As they moved past the trees, Fiona felt the same wave of frustration and anger wash over her as she had at the New Ross train station. Setting her bag down, she opened it, then looked up at Sean. “I need you to not ask questions, but will you please keep an eye on those doors to make sure no one is following us?”
“You mean like your cat has been doing?” Sean replied. At her look, he added, “It’s not every lass who travels with a cat. Let alone, one with such an ability to blend into the background.”
Fiona pulled a book from her bag. “If you would please watch the church,” she repeated.
Sean was curious about the book but turned and took a few steps towards the church. As he did, a tall man with blond hair came out and glanced around the grounds. He seemed to be looking for something or someone.
“Time and space hear my plea,” Fiona said quietly. “Let my problems flee from me. All who search will find no more, but turn and travel through that door.”
He glanced towards the church and saw the man stop and shake his head, then go back inside. “How did you do that?” he asked.

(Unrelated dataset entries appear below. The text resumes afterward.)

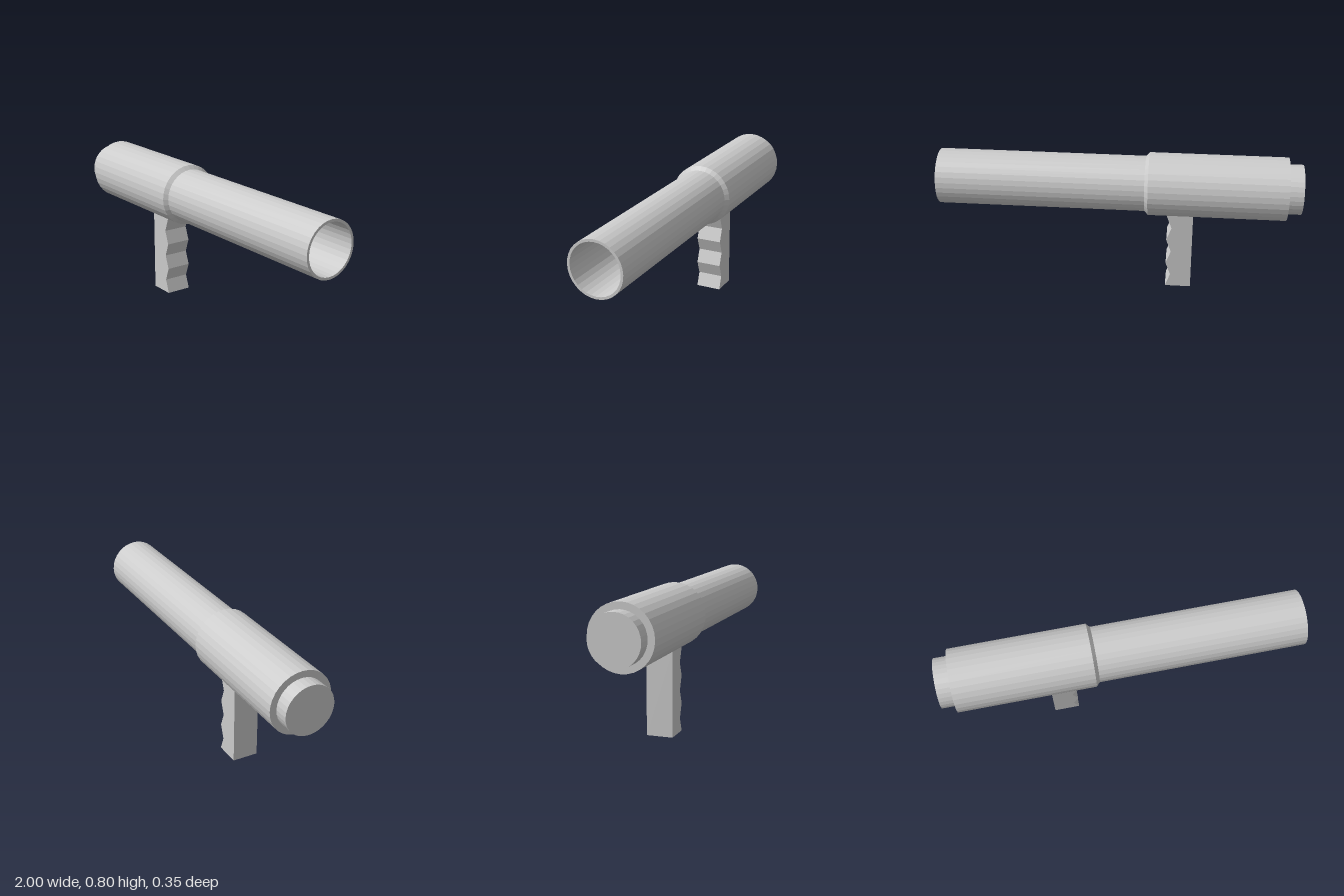
import * as THREE from 'three';

const AXIS_Y = 0.623;
const SIDES = 32;

export function createModel() {
  const model = new THREE.Group();
  const material = new THREE.MeshStandardMaterial({ color: 0xcccccc, flatShading: true });

  const add = (name, geometry) => {
    const mesh = new THREE.Mesh(geometry, material);
    mesh.name = name;
    model.add(mesh);
    return mesh;
  };

  // Turned part lying along x; profile points are [radius, x]
  const turned = (name, profile) => {
    const points = profile.map(([r, x]) => new THREE.Vector2(r, x));
    const geometry = new THREE.LatheGeometry(points, SIDES);
    geometry.rotateZ(-Math.PI / 2);
    add(name, geometry).position.y = AXIS_Y;
  };

  // Rear plug, closed at the back
  turned('rearCap', [[0, -1], [0.137, -1], [0.137, -0.92]]);

  // Thick sleeve with a chamfered front edge
  turned('sleeve', [[0.137, -0.92], [0.174, -0.92], [0.174, -0.165], [0.153, -0.145]]);

  // Hollow barrel: outer wall, rim, bore and bore floor
  turned('barrel', [[0.153, -0.145], [0.153, 1], [0.139, 1], [0.139, -0.9], [0, -0.9]]);

  // Grip with a zigzag front edge for the fingers
  const top = 0.47, steps = 6, pitch = 0.0768;
  const outline = new THREE.Shape();
  outline.moveTo(-0.415, 0);
  for (let i = 0; i <= steps; i++) {
    outline.lineTo(i % 2 ? -0.298 : -0.27, i * pitch);
  }
  outline.lineTo(-0.27, top);
  outline.lineTo(-0.415, top);
  outline.closePath();
  const grip = new THREE.ExtrudeGeometry(outline, { depth: 0.146, bevelEnabled: false });
  grip.translate(0, 0, -0.073);
  add('grip', grip);

  return model;
}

“It’s not important,” Fiona replied. “Thank you for walking with me, Mr. MacLir, but I must be on that ferry for England.”
“Oh no,” Sean replied. “You’ll not be leaving that quickly. I think you’re exactly who I’ve been looking for.”
Fiona shook her head. “I don’t know what you believe you saw, Mr. MacLir,” she began.
“I saw someone use magic to make the man they were running from turn around and leave,” Sean replied. “That’s exactly what I’ve been trying to find. Someone who has that kind of ability.”
“I assure you,” Fiona said, “that was no magic. Just a man deciding to go back into the church.” She reached for her bag, but he kept it out of her reach. “Mr. MacLir, I insist you give me my bag at once.”
“Why don’t I find your friend and we’ll all have a nice little talk about it?” Sean asked.
“You are no gentleman.” Fiona glared at him. “I do not have time for this,” she added, glancing back at the church.
“Then, maybe we should both take that ferry,” Sean suggested. “I need your help and I think you may need mine.”
She was about to object, when Riordan walked over and rubbed against Sean’s leg.
“Even your cat like me,” Sean pointed out, “which may seem odd once you hear my story.”
Fiona glanced at Riordan and shrugged. “Very well, you can come with us,” she said, looking at Sean, “but we must get on the boat without him knowing about it.”
“Leave that to me,” Sean replied.
Fiona nodded, wondering what she had gotten herself into as they walked around the side of the Abbey and back towards the dock.
Sean motioned for Fiona to stay where she was, then moved to the side of the building and looked around the corner. The ferry was pulling in and people were waiting to board. As his gaze traveled across the faces, he recognized one in particular.
“He’s here,” he said, turning back to Fiona. “Right at the front of the crowd. Any chance we could take the train to Dublin instead?”
Fiona shook her head. “It has to be England. I have an appointment there tonight, and I can’t be late.”
Thank you for reading the first part of my new story! Be sure to click the follow button to find out when the next part of the story will be available.
(Photo courtesy of imgkid.comwebsite)